We must have Two Deep Leadership at any Cub Scout outing. Two‐deep leadership consists of two registered adult leaders or one registered leader and a parent of a participant, one of whom must be 21 years of age or older. If there is not Two Deep Leadership the outing will be cancelled. One‐on‐one contact between adults and youth members is not permitted. In situations like Den or Pack meetings, camping and other activities, you cannot be alone with a Scout. Another Scout or adult must be present.
Youth Protection Training
True youth protection can be achieved only through the focused commitment of everyone in Scouting. It is the mission of Youth Protection volunteers and professionals to work within Scouts BSA to maintain a culture of Youth Protection awareness and safety at the national, regional, area, council, district, and unit levels. Youth Protection training is required for all BSA registered volunteers and is a joining requirement. Youth Protection training must be taken every year.

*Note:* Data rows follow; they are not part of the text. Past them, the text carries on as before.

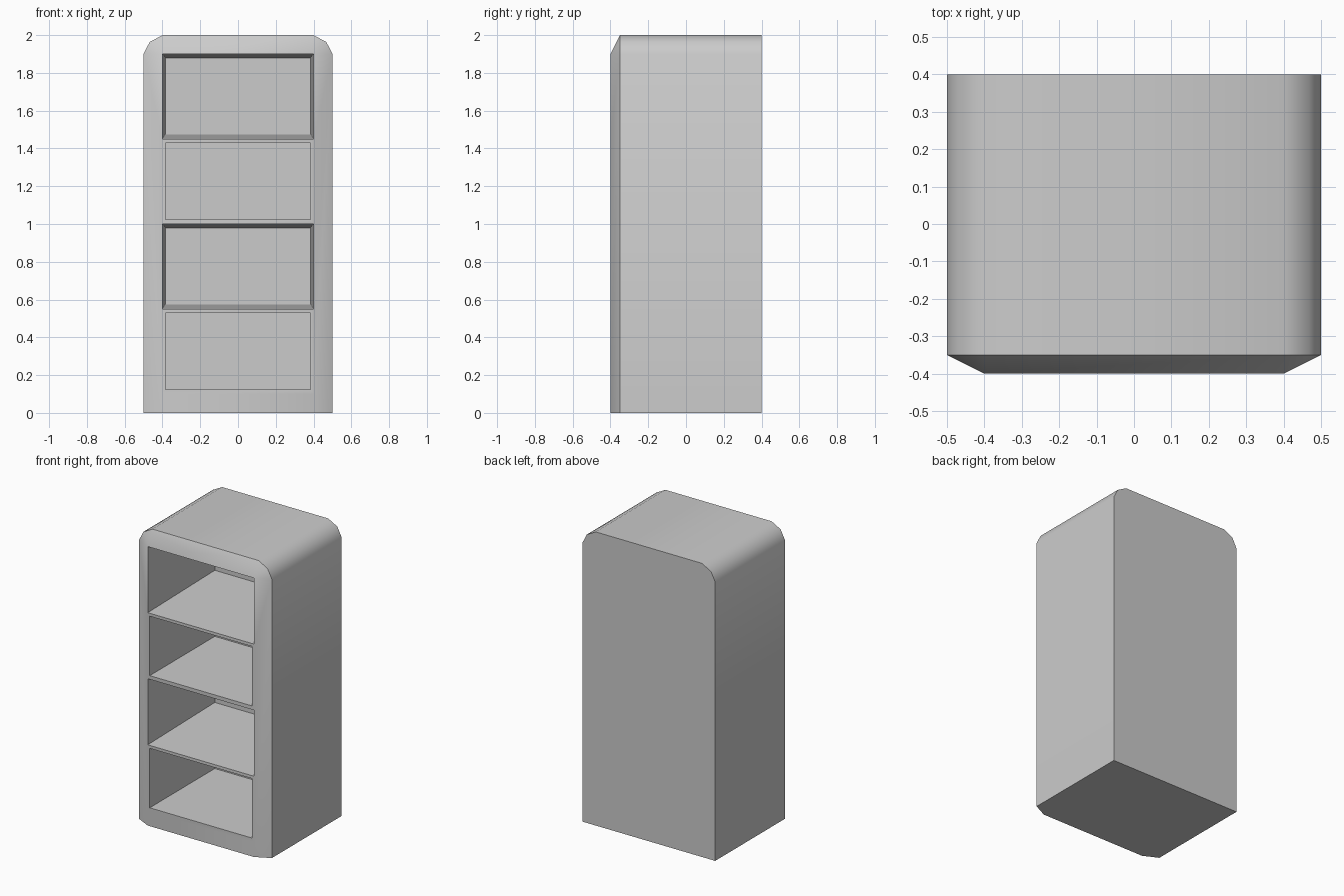
import bpy
import bmesh
import math

if "Cube" in bpy.data.objects:
    bpy.data.objects.remove(bpy.data.objects["Cube"])

BACK, EDGE, FRONT, NICHE_BACK = 0.4, -0.35, -0.4, 0.3
HALF = 0.4                                   # half width of the flat front
LEVELS = [0.1 + 0.45 * i for i in range(5)]  # shelf divisions

bm = bmesh.new()


def face(points):
    return bm.faces.new([bm.verts.new(p) for p in points])


def rect(hw, z0, z1, y):
    return [(-hw, y, z0), (hw, y, z0), (hw, y, z1), (-hw, y, z1)]


def bridge(a, b):
    for i in range(len(a)):
        j = (i + 1) % len(a)
        face([a[i], a[j], b[j], b[i]])


# Shell: rounded-top outline from the back to the front edge
right = [(0.5, 0), (0.5, 1.9), (0.468, 1.963), (0.4, 2.0)]
outline = right + [(-x, z) for x, z in reversed(right)]
back = [(x, BACK, z) for x, z in outline]
edge = [(x, EDGE, z) for x, z in outline]
face(back)
bridge(back, edge)

# Sloped border around the front
for s in (-1, 1):
    inner = [(s * HALF, FRONT, z) for z in reversed([0] + LEVELS)]
    face([(s * 0.5, EDGE, 0), (s * 0.5, EDGE, 1.9)] + inner)
    corner = (s * HALF, FRONT, 1.9)
    for (x0, z0), (x1, z1) in zip(right[1:], right[2:]):
        face([corner, (s * x0, EDGE, z0), (s * x1, EDGE, z1)])
face([(-HALF, FRONT, 1.9), (HALF, FRONT, 1.9), (HALF, EDGE, 2), (-HALF, EDGE, 2)])

# Plinth strip and underside
face(rect(HALF, 0, LEVELS[0], FRONT))
face([(-0.5, EDGE, 0), (-HALF, FRONT, 0), (HALF, FRONT, 0), (0.5, EDGE, 0)])

# Niches: alternately straight with a rim, and tapered from the full cell
for i in range(4):
    z0, z1 = LEVELS[i], LEVELS[i + 1]
    mouth = rect(HALF, z0, z1, FRONT)
    rear = rect(0.385, z0 + 0.025, z1 - 0.02, NICHE_BACK)
    if i % 2 == 0:
        rim = rect(0.385, z0 + 0.025, z1 - 0.02, FRONT)
        bridge(mouth, rim)
        mouth = rim
    bridge(mouth, rear)
    face(rear)

bmesh.ops.remove_doubles(bm, verts=bm.verts, dist=0.0005)
bmesh.ops.recalc_face_normals(bm, faces=bm.faces)
mesh = bpy.data.meshes.new("shelf_cabinet")
bm.to_mesh(mesh)
bm.free()
cabinet = bpy.data.objects.new("shelf_cabinet", mesh)
bpy.context.collection.objects.link(cabinet)

# Soft shading over the rounded corners and the front border
bpy.context.view_layer.objects.active = cabinet
cabinet.select_set(True)
bpy.ops.object.shade_smooth_by_angle(angle=math.radians(40))
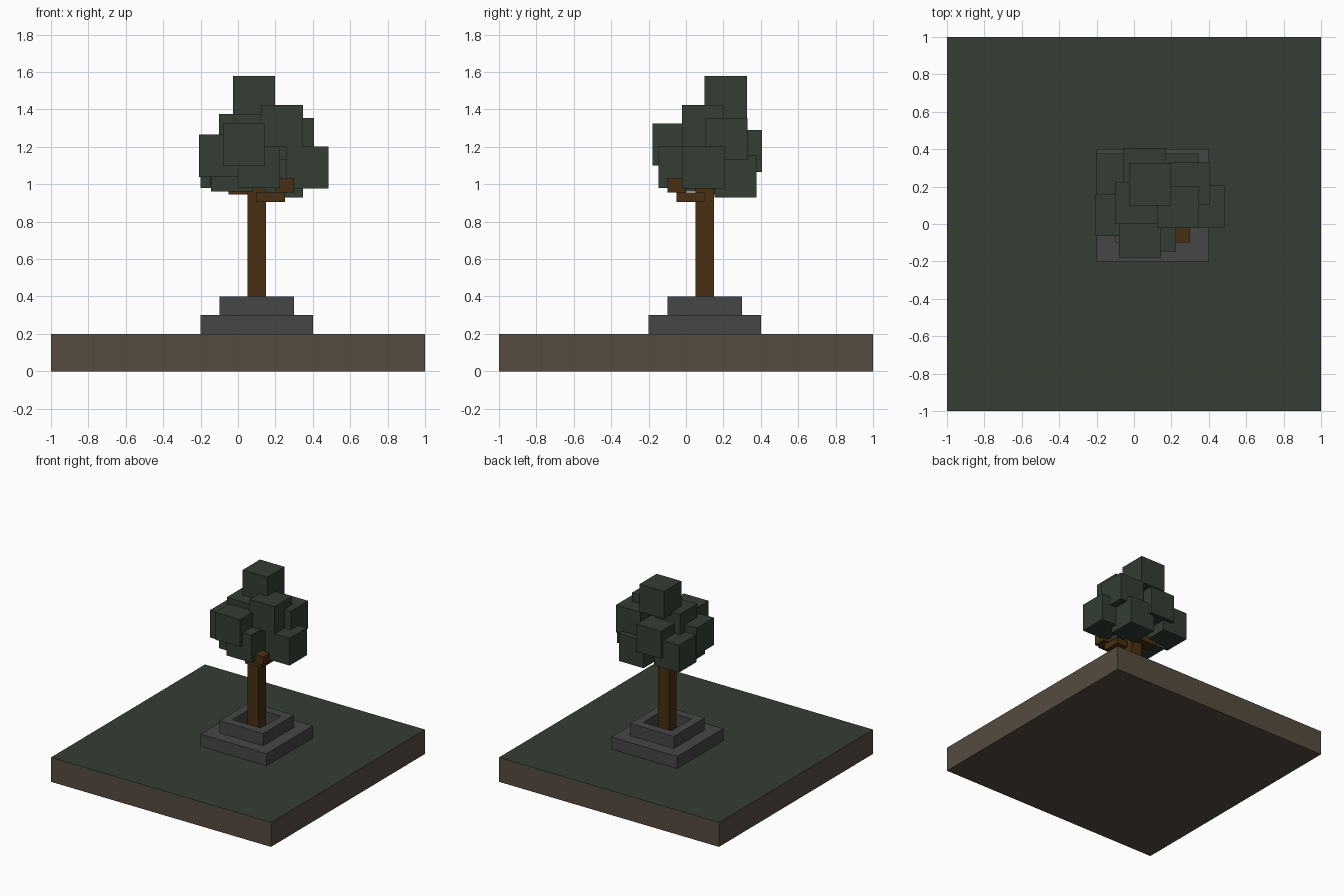
import bpy, bmesh

if "Cube" in bpy.data.objects:
    bpy.data.objects.remove(bpy.data.objects["Cube"])


def material(name, rgb):
    m = bpy.data.materials.new(name)
    m.diffuse_color = (*rgb, 1)
    m.use_nodes = True
    m.node_tree.nodes["Principled BSDF"].inputs["Base Color"].default_value = m.diffuse_color
    return m


GRASS = material("grass", (0.033, 0.048, 0.033))
LEAF = material("leaf", (0.033, 0.048, 0.033))
SOIL = material("soil", (0.093, 0.072, 0.051))
BARK = material("bark", (0.065, 0.030, 0.006))
STONE = material("stone", (0.061, 0.061, 0.061))


def box(name, lo, hi, mat):
    """Axis-aligned box between two corners."""
    bm = bmesh.new()
    bmesh.ops.create_cube(bm, size=1)
    for v in bm.verts:
        v.co = [hi[i] if v.co[i] > 0 else lo[i] for i in range(3)]
    me = bpy.data.meshes.new(name)
    bm.to_mesh(me)
    bm.free()
    me.materials.append(mat)
    ob = bpy.data.objects.new(name, me)
    bpy.context.collection.objects.link(ob)
    return ob


# ground slab with a grass top
ground = box("ground", (-1, -1, 0), (1, 1, 0.2), SOIL)
ground.data.materials.append(GRASS)
for p in ground.data.polygons:
    if p.normal.z > 0.5:
        p.material_index = 1

# stepped stone planter with a square well around the trunk
box("planter_lower_step", (-0.2, -0.2, 0.2), (0.4, 0.4, 0.3), STONE)
upper = box("planter_upper_step", (-0.1, -0.1, 0.3), (0.3, 0.3, 0.4), STONE)
bm = bmesh.new()
bm.from_mesh(upper.data)
bm.normal_update()
top = [f for f in bm.faces if f.normal.z > 0.5]
bmesh.ops.inset_region(bm, faces=top, thickness=0.1)
for v in top[0].verts:
    v.co.z = 0.4
well = bmesh.ops.extrude_discrete_faces(bm, faces=top)["faces"]
bmesh.ops.translate(bm, verts=well[0].verts, vec=(0, 0, -0.1))
bmesh.ops.recalc_face_normals(bm, faces=bm.faces)
bm.to_mesh(upper.data)
bm.free()

# trunk and stubby branches
box("trunk", (0.05, 0.05, 0.3), (0.15, 0.15, 1.2), BARK)
branches = [
    ((0.10, -0.05, 0.905), (0.25, 0.10, 0.955)),
    ((0.20, -0.10, 0.955), (0.30, 0.00, 1.03)),
    ((-0.05, 0.10, 0.945), (0.10, 0.20, 1.00)),
    ((-0.15, 0.10, 0.99), (0.00, 0.20, 1.05)),
]
for i, (lo, hi) in enumerate(branches):
    box(f"branch_{i + 1}", lo, hi, BARK)

# cubic leaf clumps, each given by its lowest corner
S = 0.225
clumps = [
    (-0.028, 0.10, 1.355), (0.122, -0.022, 1.20), (-0.102, 0.00, 1.15),
    (-0.08, -0.18, 1.10), (-0.208, -0.065, 1.04), (0.258, -0.02, 0.977),
    (0.182, 0.105, 1.13), (-0.055, 0.18, 1.065), (-0.20, 0.152, 0.98),
    (0.122, 0.152, 0.93), (0.00, -0.148, 0.98), (-0.145, -0.04, 0.96),
]
for i, c in enumerate(clumps):
    box(f"leaf_clump_{i + 1}", c, [a + S for a in c], LEAF)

Today’s youth are spending more time than ever using digital media for education, research, socializing, and fun. To help families and volunteers keep youth safe while online, the Boy Scouts of America introduces the Cyber Chip. In developing this exciting new tool, the BSA teamed up with content expert NetSmartz®, part of the National Center for Missing and Exploited Children® and training expert for many law enforcement agencies. Netsmartz® has Cyber Chip resources, including grade-specific videos, for each level. Check it out here. Topics include cyberbullying, cell phone use, texting, blogging, gaming, and identity theft.
The Boy Scouts of America takes great pride in the quality of our adult leadership. Being a leader in the BSA is a privilege, not a right. The quality of the program and the safety of our youth members call for high-quality adult leaders. The adult application requests background information that should be checked by the unit committee or the chartered organization before accepting an applicant for unit leadership. While no current screening techniques exist that can identify every potential child abuser, we can reduce the risk of accepting a child abuser by learning all we can about an applicant for a leadership position—his or her experience with children, why he or she wants to be a Scout leader, and what discipline techniques he or she would use. The Boy Scouts of America (BSA) has a multilayered adult leader selection process that includes criminal background checks administered by a nationally recognized third party and other screening efforts.

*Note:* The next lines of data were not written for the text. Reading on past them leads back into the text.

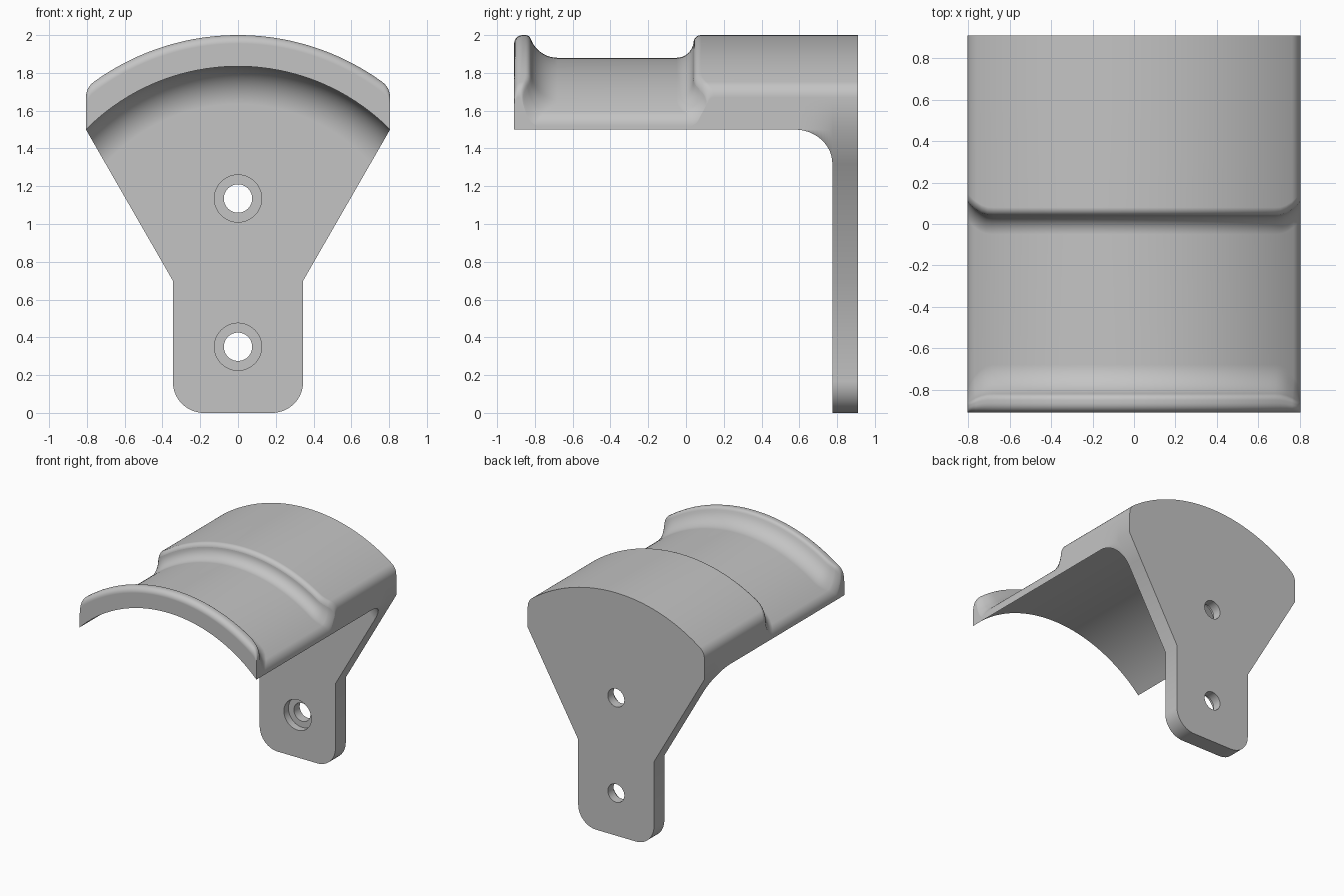
import bpy, bmesh
from math import sin, cos, pi, atan2, sqrt, hypot, radians

if "Cube" in bpy.data.objects:
    bpy.data.objects.remove(bpy.data.objects["Cube"])

AXIS_Z = 0.7                    # height of the arch axis
HALF_W, EDGE_Z = 0.805, 1.5     # lower outer corner of the arch
STEM_W, STEM_R = 0.345, 0.165   # half width and corner radius of the stem
R_OUT, R_CHANNEL = 1.3, 1.18
R_IN = hypot(HALF_W, EDGE_Z - AXIS_Z)
BACK, PLATE = 0.91, 0.775       # rear face and front face of the plate
FILLET, CORNER = 0.2, 0.1
STEPS = 16


def arc(cx, cy, r, a0, a1, n):
    """Points on an arc, angles in degrees."""
    angles = [radians(a0 + (a1 - a0) * i / n) for i in range(n + 1)]
    return [(cx + r * cos(a), cy + r * sin(a)) for a in angles]


def top_line(r):
    """Upper half of a cross-section, from left side to right side."""
    c = HALF_W - CORNER
    h = sqrt((r - CORNER) ** 2 - c * c)
    phi = atan2(h, c) * 180 / pi
    return (arc(-c, AXIS_Z + h, CORNER, 180, 180 - phi, 8)
            + arc(0, AXIS_Z, r, 180 - phi, phi, 48)[1:-1]
            + arc(c, AXIS_Z + h, CORNER, phi, 0, 8))


def under_arc(r):
    """Underside arc, ending on the sloping sides of the plate."""
    dx, dz = HALF_W - STEM_W, EDGE_Z - AXIS_Z
    a, b, c = dx * dx + dz * dz, 2 * STEM_W * dx, STEM_W ** 2 - r * r
    u = (-b + sqrt(b * b - 4 * a * c)) / (2 * a)
    end = atan2(dz * u, STEM_W + dx * u) * 180 / pi
    return arc(0, AXIS_Z, r, end, 180 - end, 2 * STEPS + 5)


def stem_line():
    """Plate outline below the arch, from right to left."""
    c = STEM_W - STEM_R
    right = [under_arc(R_IN - FILLET)[0], (STEM_W, AXIS_Z)]
    right += arc(c, STEM_R, STEM_R, 0, -90, STEPS)
    return right + [(-x, z) for x, z in reversed(right)]


def flare(x, y):
    """Widen the channel towards the lip and shoulder at the sides."""
    t = max(0, (abs(x) - 0.69) / (HALF_W - 0.69)) ** 2
    if y < -0.4:
        return -BACK + (y + BACK) * (1 - 0.5 * t)
    return y + 0.07 * t if y < 0.2 else y


# Lengthwise profile: front lip, channel, shoulder
profile = arc(-0.865, R_OUT - 0.045, 0.045, 180, 90, 6)
profile += arc(-0.85, R_OUT - 0.03, 0.03, 90, 20, 5)
profile += arc(-0.68, R_CHANNEL + 0.15, 0.15, 200, 270, 10)
profile += arc(-0.05, R_CHANNEL + 0.09, 0.09, -90, 0, 9)
profile += arc(0.08, R_OUT - 0.04, 0.04, 180, 90, 6)

# Each section: y, top radius, lower line
sections = [(y, r, under_arc(R_IN)) for y, r in profile]
for y, r in arc(PLATE - FILLET, R_IN - FILLET, FILLET, 90, 0, 12):
    sections.append((y, R_OUT, under_arc(r)))
sections += [(y, R_OUT, stem_line()) for y in (PLATE, BACK)]

# Loft all sections into one solid
bm = bmesh.new()
rings = []
for y, r, lower in sections:
    ring = [bm.verts.new((x, y, z)) for x, z in lower]
    ring.append(bm.verts.new((-HALF_W, y, EDGE_Z)))
    ring += [bm.verts.new((x, flare(x, y), z)) for x, z in top_line(r)]
    ring.append(bm.verts.new((HALF_W, y, EDGE_Z)))
    rings.append(ring)
for a, b in zip(rings, rings[1:]):
    for i in range(len(a)):
        j = (i + 1) % len(a)
        bm.faces.new((a[i], a[j], b[j], b[i]))
bm.faces.new(rings[0])
bm.faces.new(rings[-1])
bmesh.ops.remove_doubles(bm, verts=bm.verts, dist=1e-4)
bmesh.ops.dissolve_degenerate(bm, dist=1e-5, edges=bm.edges)
# Merge the flat front of the plate into one face
flat = [f for f in bm.faces
        if all(abs(v.co.y - PLATE) < 1e-4 for v in f.verts)]
bmesh.ops.dissolve_faces(bm, faces=flat)
bmesh.ops.recalc_face_normals(bm, faces=bm.faces)
mesh = bpy.data.meshes.new("saddle_bracket")
bm.to_mesh(mesh)
bm.free()
bracket = bpy.data.objects.new("saddle_bracket", mesh)
bpy.context.collection.objects.link(bracket)

grey = bpy.data.materials.new("light_grey")
grey.use_nodes = True
grey.diffuse_color = (0.55, 0.55, 0.55, 1)
grey.node_tree.nodes["Principled BSDF"].inputs["Base Color"].default_value = grey.diffuse_color
mesh.materials.append(grey)


def drill(z, r, y0, y1):
    """Cut a round hole along y through the bracket."""
    bpy.ops.mesh.primitive_cylinder_add(
        vertices=48, radius=r, depth=y1 - y0,
        location=(0, (y0 + y1) / 2, z), rotation=(pi / 2, 0, 0))
    cutter = bpy.context.object
    cutter.name = "hole_cutter"
    cutter.hide_render = True
    cutter.data.materials.append(grey)
    bpy.context.view_layer.objects.active = bracket
    cut = bracket.modifiers.new("hole", 'BOOLEAN')
    cut.operation = 'DIFFERENCE'
    cut.solver = 'EXACT'
    cut.object = cutter
    bpy.ops.object.modifier_apply(modifier=cut.name)
    bpy.data.objects.remove(cutter)


# Counterbored screw holes
for z in (0.35, 1.135):
    drill(z, 0.125, PLATE - 0.1, PLATE + 0.06)
    drill(z, 0.075, PLATE - 0.1, BACK + 0.1)

bpy.ops.object.select_all(action='DESELECT')
bracket.select_set(True)
bpy.context.view_layer.objects.active = bracket
bpy.ops.object.shade_smooth_by_angle(angle=radians(30))
normals = bracket.modifiers.new("clean_normals", 'WEIGHTED_NORMAL')
normals.keep_sharp = True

The Buddy System
Pack 2214 uses the Buddy System. The Buddy System is designed to promote accountability and safety. During major events, each Cub Scout will have a buddy. These buddy teams must know where the other is at all times, must stay near each other, and must go everywhere together once they have permission to leave the immediate area. If a leader ever calls for a “Buddy Check”, the buddy team members need to find each other as soon as possible and stand next to each other for a head count. Please review this with your child and the Pack will continually reinforce this principle with the Scouts.